Sometimes we just don’t understand what would entice a dog to eat the strange things they do. The most common items that dogs swallow that can cause a gastrointestinal obstruction are socks(it wasn’t the dryer monster after all?), underwear, pantyhose, rocks, balls, chew toys or children’s toys, corn cobs, bones, hair ties, garbage, and sticks. Gastrointestinal obstruction is defined as the partial or complete blockage of the flow of nutrients (solid or liquid) ingested into the body, and/or secretions from the stomach into and through the intestines. It is a fairly common condition in dogs because they tend to be less discriminating about what they ingest. Sometimes the foreign object can pass on its own, some may need some medical assistance, and others require surgery to remove the object. Here are some of the reasons why your pet may have eaten that strand of Christmas lights over the holidays:

Nutritional Deficiencies and Medical Conditions

Today’s dog foods should provide adequate nutrition for your pets needs, however, some foods may be lower in certain nutrients, resulting in your pets need to attempt to supplement their diet. It’s a good idea to have a vet check your pet for any nutritional deficiencies or medical conditions.

Boredom and Anxiety

Dogs get bored easily, especially if they doesn’t have an outlet for burning energy. Eating whatever he can find is something he does to pass the time. Dogs who are stressed or have separation anxiety will often eat anything in front of them to relieve stress or out of frustration because you aren’t there. Make sure your pet gets plenty of exercise and mental stimulation to decrease boredom. If your pet suffers from anxiety, talk to your vet or a certified animal behaviorist about how to treat him.

Need to Chew

Dogs love to chew, and may be so into whatever strange thing he’s found that he accidentally swallows it. Make sure your dog has appropriate toys that he can’t swallow, and always keep anything you don’t want chewed out of his reach. Puppies that are teething are more prone to chew on things as well, so make sure to keep any items out of his reach when he is not being monitored.

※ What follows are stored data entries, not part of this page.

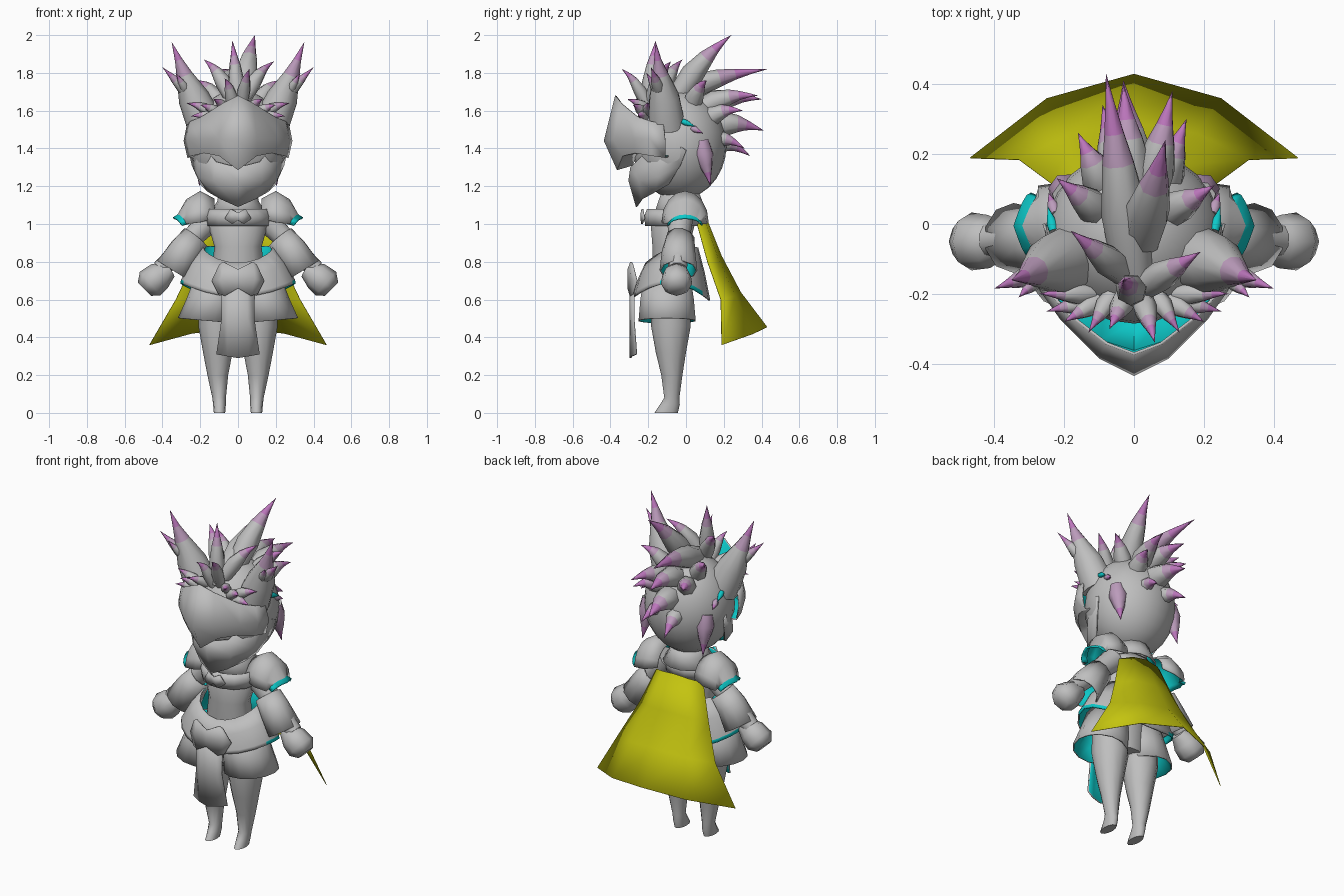
import bpy, bmesh, math
from mathutils import Vector


def material(name, rgb):
    m = bpy.data.materials.new(name)
    m.diffuse_color = (*rgb, 1)
    return m


GREY = material("plate_grey", (0.52, 0.52, 0.52))
CYAN = material("lining_cyan", (0.004, 0.58, 0.58))
YELLOW = material("cape_yellow", (0.55, 0.55, 0.005))
PINK = material("tip_pink", (0.5, 0.18, 0.5))
PALE = material("tip_pale_pink", (0.5, 0.33, 0.5))
LINED = (GREY, CYAN)
HAIR = (GREY, PALE, PINK, CYAN)


def loft(bm, rings, closed=True, caps=False, mats=None):
    """Bridge successive rows of points; mats gives one index per band."""
    rows = [[bm.verts.new(p) for p in r] for r in rings]
    n = len(rows[0])
    for i, (a, b) in enumerate(zip(rows, rows[1:])):
        for j in range(n if closed else n - 1):
            k = (j + 1) % n
            f = bm.faces.new((a[j], a[k], b[k], b[j]))
            f.material_index = mats[i] if mats else 0
    if caps:
        bm.faces.new(rows[0][::-1])
        f = bm.faces.new(rows[-1])
        f.material_index = mats[-1] if mats else 0


def finish(name, bm, mats=(GREY,), lining=0, mirror=False, centre=None):
    """Turn normals outwards, then add lining thickness and mirroring."""
    bmesh.ops.recalc_face_normals(bm, faces=bm.faces[:])
    if lining:
        mid = Vector(centre) if centre else sum((v.co for v in bm.verts), Vector()) / len(bm.verts)
        side = sum(f.normal.dot(f.calc_center_median() - mid) * f.calc_area() for f in bm.faces)
        if side < 0:
            bmesh.ops.reverse_faces(bm, faces=bm.faces[:])
    me = bpy.data.meshes.new(name)
    bm.to_mesh(me)
    bm.free()
    ob = bpy.data.objects.new(name, me)
    bpy.context.collection.objects.link(ob)
    for m in mats:
        me.materials.append(m)
    if lining:
        s = ob.modifiers.new("lining", 'SOLIDIFY')
        s.thickness, s.offset, s.material_offset = lining, -1, len(mats) - 1
    if mirror:
        ob.modifiers.new("mirror", 'MIRROR').use_mirror_merge = False
    return ob


def shape(name, rings, mats=(GREY,), closed=True, caps=False, lining=0, mirror=False, rule=None, centre=None):
    bm = bmesh.new()
    loft(bm, rings, closed, caps)
    if rule:
        for f in bm.faces:
            f.material_index = int(rule(f.calc_center_median()))
    return finish(name, bm, mats, lining, mirror, centre)


def oval(cx, cy, z, rx, ry, n=14, wave=0, tilt=0, back=0):
    pts = []
    for i in range(n):
        a = math.tau * i / n
        dz = wave * math.cos(2 * a) + tilt * math.cos(a) + back * math.sin(a)
        pts.append((cx + rx * math.cos(a), cy + ry * math.sin(a), z + dz))
    return pts


def tube(path, radii, n=10):
    """Rings of given radius set square to a path."""
    path = [Vector(p) for p in path]
    rings = []
    for i, (p, r) in enumerate(zip(path, radii)):
        d = path[min(i + 1, len(path) - 1)] - path[max(i - 1, 0)]
        q = d.to_track_quat('Z', 'Y')
        rings.append([p + q @ Vector((r * math.cos(math.tau * j / n), r * math.sin(math.tau * j / n), 0))
                      for j in range(n)])
    return rings


def spike(bm, root, tip, radius, lift=0.03, mats=(0, 0, 1, 2, 2), n=7):
    root, tip = Vector(root), Vector(tip)
    path = [root.lerp(tip, t) + Vector((0, 0, lift * math.sin(math.pi * t)))
            for t in (0, 0.3, 0.55, 0.7, 0.85, 1)]
    loft(bm, tube(path, [radius * k for k in (0.85, 1, 0.68, 0.42, 0.2, 0.01)], n), caps=True, mats=mats)


def mirrored(half):
    return [(-x, y, z) for x, y, z in half[:0:-1]] + half


def curved_plate(name, rows, y, bend):
    """Lined plate from half rows of x-z points, wrapped round the body."""
    rings = [mirrored([(x, y + bend * x * x, z) for x, z in r]) for r in rows]
    shape(name, rings, LINED, closed=False, lining=0.009, centre=(0, 0, 0.6))


# Head
bm = bmesh.new()
bmesh.ops.create_uvsphere(bm, u_segments=24, v_segments=14, radius=1)
for v in bm.verts:
    v.co = Vector((v.co.x * 0.255, v.co.y * 0.25 - 0.035, v.co.z * 0.29 + 1.42))
finish("head", bm)

# Helmet visor and jaw guard, lined with cyan
visor = [
    [(0, -0.375, 1.68), (0.08, -0.345, 1.64), (0.19, -0.26, 1.57), (0.25, -0.19, 1.545), (0.27, -0.12, 1.53)],
    [(0, -0.435, 1.44), (0.1, -0.385, 1.45), (0.21, -0.275, 1.45), (0.27, -0.19, 1.45), (0.288, -0.11, 1.44)],
    [(0, -0.365, 1.285), (0.1, -0.335, 1.36), (0.18, -0.27, 1.375), (0.25, -0.18, 1.36), (0.268, -0.11, 1.35)],
    [(0, -0.28, 1.31), (0.09, -0.26, 1.37), (0.16, -0.21, 1.38), (0.215, -0.14, 1.365), (0.235, -0.09, 1.355)]]
shape("visor", [mirrored(r) for r in visor], LINED, closed=False, lining=0.008)
jaw = [
    [(0, -0.295, 1.3), (0.12, -0.265, 1.33), (0.225, -0.12, 1.47), (0.262, 0.0, 1.39)],
    [(0, -0.305, 1.23), (0.13, -0.25, 1.23), (0.215, -0.15, 1.25), (0.245, -0.03, 1.31)],
    [(0, -0.265, 1.09), (0.09, -0.235, 1.13), (0.16, -0.16, 1.17), (0.2, -0.09, 1.21)]]
shape("jaw_guard", [mirrored(r) for r in jaw], LINED, closed=False, lining=0.008)

# Hair: swept-back crown and loose locks (root, tip, radius)
locks = [
    ((0, -0.14, 1.65), (-0.08, 0.43, 1.82), 0.07), ((0.02, -0.05, 1.67), (0.09, 0.24, 2.0), 0.065),
    ((0, -0.2, 1.62), (-0.03, -0.16, 1.97), 0.045), ((-0.03, -0.14, 1.66), (-0.18, -0.02, 1.87), 0.045),
    ((0.03, -0.18, 1.66), (0.19, -0.08, 1.86), 0.045), ((-0.08, 0.02, 1.6), (-0.22, 0.13, 1.76), 0.05),
    ((0.08, 0.02, 1.6), (0.23, 0.11, 1.76), 0.05), ((0.04, 0.06, 1.6), (0.11, 0.38, 1.68), 0.06),
    ((0.07, 0.08, 1.53), (0.15, 0.30, 1.60), 0.055), ((-0.07, 0.08, 1.56), (-0.16, 0.26, 1.64), 0.055),
    ((0, 0.1, 1.51), (-0.03, 0.41, 1.495), 0.07), ((-0.04, 0.1, 1.43), (-0.09, 0.34, 1.36), 0.055),
    ((0, 0.06, 1.61), (-0.03, 0.4, 1.66), 0.065), ((0.05, 0.1, 1.44), (0.09, 0.31, 1.40), 0.05),
    ((0.02, -0.2, 1.62), (0.06, -0.34, 1.82), 0.035), ((-0.02, -0.2, 1.6), (-0.07, -0.3, 1.77), 0.035)]
bm = bmesh.new()
for root, tip, r in locks:
    spike(bm, root, tip, r)
finish("hair", bm, HAIR)

# Side tufts above the visor, painted low locks and a small cyan strap end
bm = bmesh.new()
for root, tip, r in [
        ((0.12, -0.2, 1.58), (0.27, -0.2, 1.64), 0.032), ((0.12, -0.22, 1.56), (0.25, -0.25, 1.57), 0.03),
        ((0.1, -0.22, 1.58), (0.2, -0.28, 1.63), 0.03), ((0.06, -0.2, 1.6), (0.13, -0.31, 1.66), 0.03)]:
    spike(bm, root, tip, r, 0.01)
spike(bm, (0.19, 0.08, 1.44), (0.205, 0.13, 1.2), 0.052, 0.0, (1, 1, 1, 2, 2))
spike(bm, (0.225, 0.03, 1.51), (0.245, 0.09, 1.48), 0.018, 0.0, (1, 1, 2, 2, 2))
spike(bm, (0.23, -0.02, 1.545), (0.247, 0.05, 1.515), 0.016, 0.0, (3, 3, 3, 3, 3))
finish("side_tufts", bm, HAIR, mirror=True)

# Ears with outer spurs
bm = bmesh.new()
ear = tube([(0.17, -0.1, 1.52), (0.235, -0.115, 1.67), (0.285, -0.135, 1.79), (0.315, -0.15, 1.87), (0.35, -0.16, 1.96)],
           [0.1, 0.083, 0.043, 0.02, 0.001], 10)
loft(bm, ear, caps=True, mats=[0, 0, 1, 2])
spike(bm, (0.25, -0.13, 1.68), (0.4, -0.185, 1.83), 0.035, 0)
spike(bm, (0.27, -0.15, 1.7), (0.33, -0.21, 1.8), 0.025, 0)
finish("ears", bm, HAIR, mirror=True)

# Torso, collar and chest band
shape("torso", [oval(0, y, z, rx, ry) for z, rx, ry, y in [
    (0.5, 0.11, 0.08, -0.07), (0.75, 0.14, 0.1, -0.08), (0.88, 0.125, 0.1, -0.08),
    (1.0, 0.16, 0.12, -0.07), (1.09, 0.12, 0.1, -0.05), (1.18, 0.08, 0.07, -0.03)]], caps=True)
shape("collar", [oval(0, -0.03, z, rx, ry) for z, rx, ry in
                 [(1.17, 0.1, 0.1), (1.12, 0.11, 0.12), (1.06, 0.15, 0.14)]], LINED, lining=0.008)
shape("chest_band", [oval(0, -0.075, z, rx, ry) for z, rx, ry in
                     [(1.08, 0.16, 0.135), (1.04, 0.175, 0.15), (0.99, 0.165, 0.145)]], LINED, lining=0.008)
curved_plate("chest_clasp", [[(0, 1.06), (0.04, 1.08), (0.07, 1.03)], [(0, 1.02), (0.03, 1.0), (0.06, 1.02)]], -0.24, 3)

# Shoulder guards: domes over the arms with a flat cyan outer lip
rows = []
for x, top, low, half in [(0.125, 1.135, 1.03, 0.105), (0.2, 1.175, 1.01, 0.125), (0.275, 1.13, 1.0, 0.115),
                          (0.32, 1.05, 1.0, 0.085), (0.345, 1.035, 0.995, 0.095)]:
    rows.append([(x - (0.05 * abs(i - 4) / 4 if x > 0.3 else 0), -0.005 - half * math.cos(math.pi * i / 8),
                  low + (top - low) * math.sin(math.pi * i / 8)) for i in range(9)])
shape("shoulder_guard", rows, LINED, closed=False, lining=0.01, mirror=True,
      rule=lambda c: c.x > 0.325 - 1.1 * abs(c.y + 0.005) * 0.45)

# Arms, cuffs and hands
shape("arm", tube([(0.13, -0.03, 1.04), (0.22, -0.035, 0.95), (0.41, -0.045, 0.76)], [0.07, 0.06, 0.05]),
      caps=True, mirror=True)
shape("cuff", tube([(0.225, -0.03, 0.93), (0.28, -0.04, 0.86), (0.345, -0.04, 0.755)], [0.076, 0.088, 0.1]),
      LINED, lining=0.008, mirror=True)
shape("hand", tube([(0.36, -0.045, 0.76), (0.415, -0.05, 0.725), (0.465, -0.05, 0.685), (0.495, -0.05, 0.655)],
                   [0.045, 0.076, 0.083, 0.05], 8), caps=True, mirror=True)

# Skirt: upper flare with cyan side hem, and one tilted cuff per thigh
shape("upper_skirt", [oval(0, -0.075, z, rx, ry, 20, w, 0, b) for z, rx, ry, w, b in
                      [(0.855, 0.185, 0.14, 0.02, 0.04), (0.765, 0.25, 0.175, 0.035, 0.01),
                       (0.665, 0.302, 0.2, 0.04, -0.01), (0.645, 0.305, 0.203, 0.04, -0.01)]],
      LINED, lining=0.008, rule=lambda c: c.z < 0.657 + 0.04 * (2 * (c.x / 0.3) ** 2 - 1) and abs(c.x) > 0.2)
shape("thigh_skirt", [oval(cx, -0.1, z, rx, ry, tilt=t) for cx, z, rx, ry, t in
                      [(0.115, 0.73, 0.11, 0.125, 0), (0.135, 0.6, 0.135, 0.145, 0.01), (0.16, 0.488, 0.158, 0.155, 0.015)]],
      LINED, lining=0.008, mirror=True)

# Belt buckle and hanging front panel
curved_plate("buckle", [[(0, 0.76), (0.08, 0.8), (0.1, 0.785)], [(0, 0.71), (0.09, 0.71), (0.14, 0.7)],
                        [(0, 0.66), (0.07, 0.62), (0.105, 0.63)]], -0.31, 2.3)
curved_plate("front_panel", [[(0, 0.7), (0.05, 0.69), (0.09, 0.68)], [(0, 0.5), (0.05, 0.5), (0.087, 0.5)],
                             [(0, 0.29), (0.06, 0.3), (0.115, 0.31)]], -0.3, 2.5)

# Legs with pointed feet
shape("leg", [oval(cx, cy, z, rx, ry, 12) for cx, cy, z, rx, ry in [
    (0.11, -0.08, 0.66, 0.1, 0.1), (0.107, -0.08, 0.46, 0.103, 0.105), (0.107, -0.08, 0.32, 0.078, 0.08),
    (0.107, -0.075, 0.2, 0.055, 0.056), (0.1, -0.075, 0.08, 0.036, 0.04), (0.098, -0.085, 0.045, 0.034, 0.052),
    (0.098, -0.105, 0.0, 0.03, 0.062)]], caps=True, mirror=True)

# Cape
cape = [
    [(0, 0.11, 1.03), (0.09, 0.1, 1.02), (0.16, 0.06, 1.0)],
    [(0, 0.19, 0.83), (0.13, 0.17, 0.82), (0.235, 0.115, 0.8)],
    [(0, 0.29, 0.64), (0.18, 0.26, 0.62), (0.33, 0.185, 0.6)],
    [(0, 0.43, 0.455), (0.25, 0.36, 0.42), (0.47, 0.19, 0.36)]]
shape("cape", [mirrored(r) for r in cape], (YELLOW,), closed=False, lining=0.003)

# Smooth shading with sharp edges kept
bpy.ops.object.select_all(action='SELECT')
bpy.context.view_layer.objects.active = bpy.context.scene.objects["head"]
bpy.ops.object.shade_smooth_by_angle(angle=math.radians(58))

As scavengers, your dogs ancestors ate many random things, just because it was available. Your pet may still have that instinct to eat whatever he can find, regardless of the fact that he is fed high quality food multiple times a day. Instinct can be hard to overcome, but a certified dog trainer can help you learn how to reduce his impulse to scavenge.


Dogs taste and explore the texture of strange objects with their mouths. Sometimes they swallow the object accidentally or because it tasted or smelled good. As much as possible, keep objects he can swallow out of reach and be alert to anything he could swallow while walking or playing in the yard.

Cravings and Taste

Your pet’s craving for a certain taste might be responsible for what he eats, especially in cases of grass, wood, and dirt eating. Pet Library suggests that dogs in the wild ate grass for fiber and that they would have eaten grass or leaves in or around the animal they ate for dinner. Dirt and sand often contain traces of other animals, insects or garbage residue, making the dirt just part of the yummy treat. Keeping your pet away from tasty dirt or wood chips is the only way to stop him from eating it.

Although using the excuse “my dog at my homework” sounds like an easy out, let’s not actually let the dog eat it!